WHAT YOU NEED TO DO - Start to finish, print the entries exactly, and carry none of the pictures over.

EXERCISE DATA -
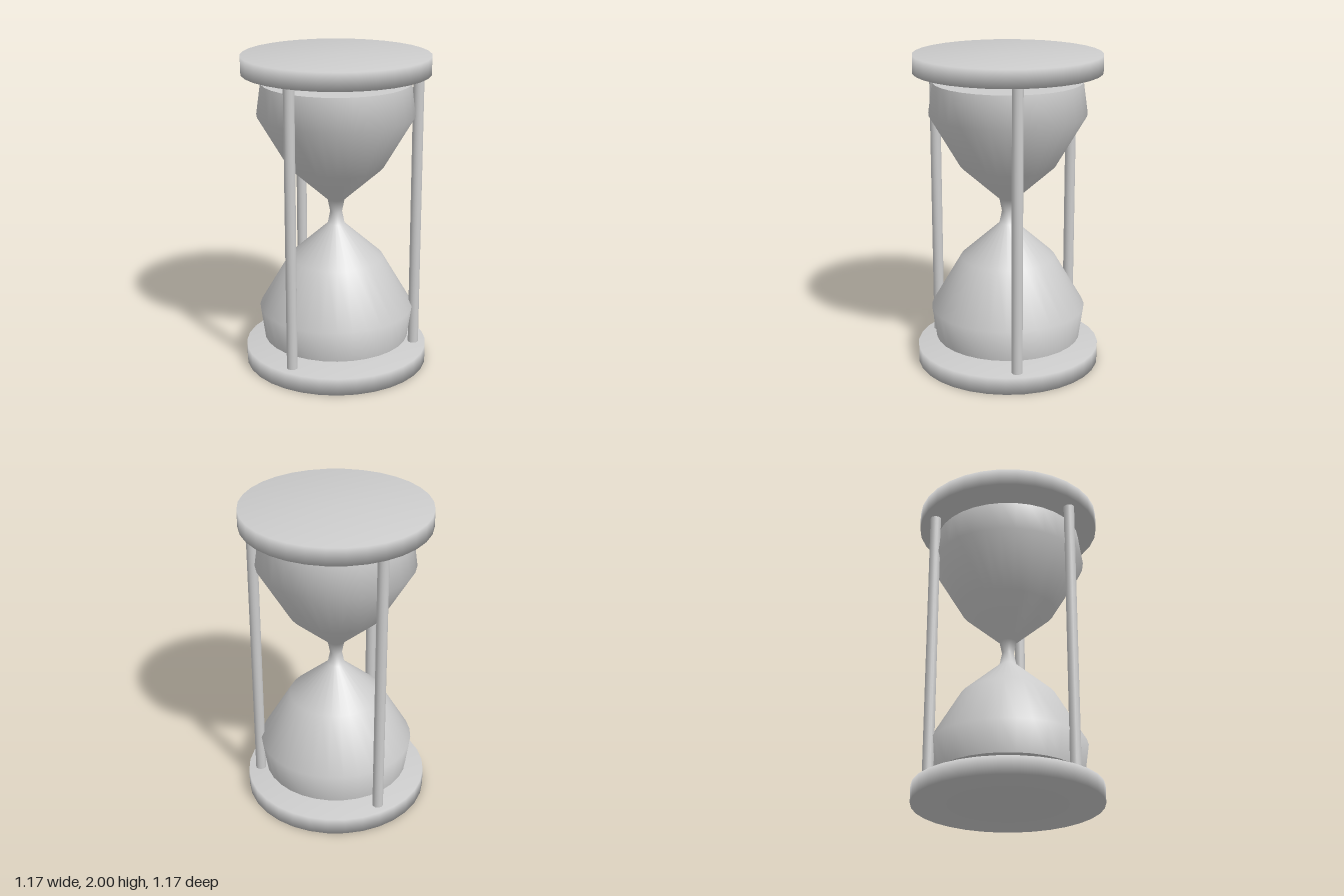
import * as THREE from 'three';

export function createModel() {
  const model = new THREE.Group();
  model.name = 'hourglass';
  const grey = new THREE.MeshStandardMaterial({ color: 0xcccccc });
  grey.name = 'light grey';

  const add = (name, geometry, x = 0, y = 0, z = 0) => {
    const mesh = new THREE.Mesh(geometry, grey);
    mesh.name = name;
    mesh.position.set(x, y, z);
    model.add(mesh);
    return mesh;
  };
  // Smooth solid of revolution from [radius, height] pairs, bottom to top
  const lathe = (points) =>
    new THREE.LatheGeometry(points.map(([r, y]) => new THREE.Vector2(r, y)), 32);

  // End plates, softly shaded around the rim
  const plate = lathe([[0, 0], [0.585, 0], [0.585, 0.11], [0, 0.11]]);
  add('bottomPlate', plate);
  add('topPlate', plate, 0, 1.89);

  // Glass: lower half profile mirrored about the neck
  const lower = [[0.465, 0.17], [0.493, 0.37], [0.3, 0.7], [0.054, 0.92]];
  const upper = lower.map(([r, y]) => [r, 2 - y]).reverse();
  add('glass', lathe([...lower, [0.038, 1], ...upper]));

  // Flat ends of the glass
  const end = new THREE.CircleGeometry(0.465, 32);
  add('glassBottom', end, 0, 0.17).rotation.x = Math.PI / 2;
  add('glassTop', end, 0, 1.83).rotation.x = -Math.PI / 2;

  // Three posts, one at the front
  const post = new THREE.CylinderGeometry(0.034, 0.034, 1.8, 16);
  for (let i = 0; i < 3; i++) {
    const a = (i * Math.PI * 2) / 3;
    add('post' + (i + 1), post, 0.505 * Math.sin(a), 1, 0.505 * Math.cos(a));
  }
  return model;
}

EXERCISE RESULT -
import * as THREE from 'three';

export function createModel() {
  const model = new THREE.Group();
  model.name = 'hourglass';
  const grey = new THREE.MeshStandardMaterial({ color: 0xcccccc });
  grey.name = 'light grey';

  const add = (name, geometry, x = 0, y = 0, z = 0) => {
    const mesh = new THREE.Mesh(geometry, grey);
    mesh.name = name;
    mesh.position.set(x, y, z);
    model.add(mesh);
    return mesh;
  };
  // Smooth solid of revolution from [radius, height] pairs, bottom to top
  const lathe = (points) =>
    new THREE.LatheGeometry(points.map(([r, y]) => new THREE.Vector2(r, y)), 32);

  // End plates, softly shaded around the rim
  const plate = lathe([[0, 0], [0.585, 0], [0.585, 0.11], [0, 0.11]]);
  add('bottomPlate', plate);
  add('topPlate', plate, 0, 1.89);

  // Glass: lower half profile mirrored about the neck
  const lower = [[0.465, 0.17], [0.493, 0.37], [0.3, 0.7], [0.054, 0.92]];
  const upper = lower.map(([r, y]) => [r, 2 - y]).reverse();
  add('glass', lathe([...lower, [0.038, 1], ...upper]));

  // Flat ends of the glass
  const end = new THREE.CircleGeometry(0.465, 32);
  add('glassBottom', end, 0, 0.17).rotation.x = Math.PI / 2;
  add('glassTop', end, 0, 1.83).rotation.x = -Math.PI / 2;

  // Three posts, one at the front
  const post = new THREE.CylinderGeometry(0.034, 0.034, 1.8, 16);
  for (let i = 0; i < 3; i++) {
    const a = (i * Math.PI * 2) / 3;
    add('post' + (i + 1), post, 0.505 * Math.sin(a), 1, 0.505 * Math.cos(a));
  }
  return model;
}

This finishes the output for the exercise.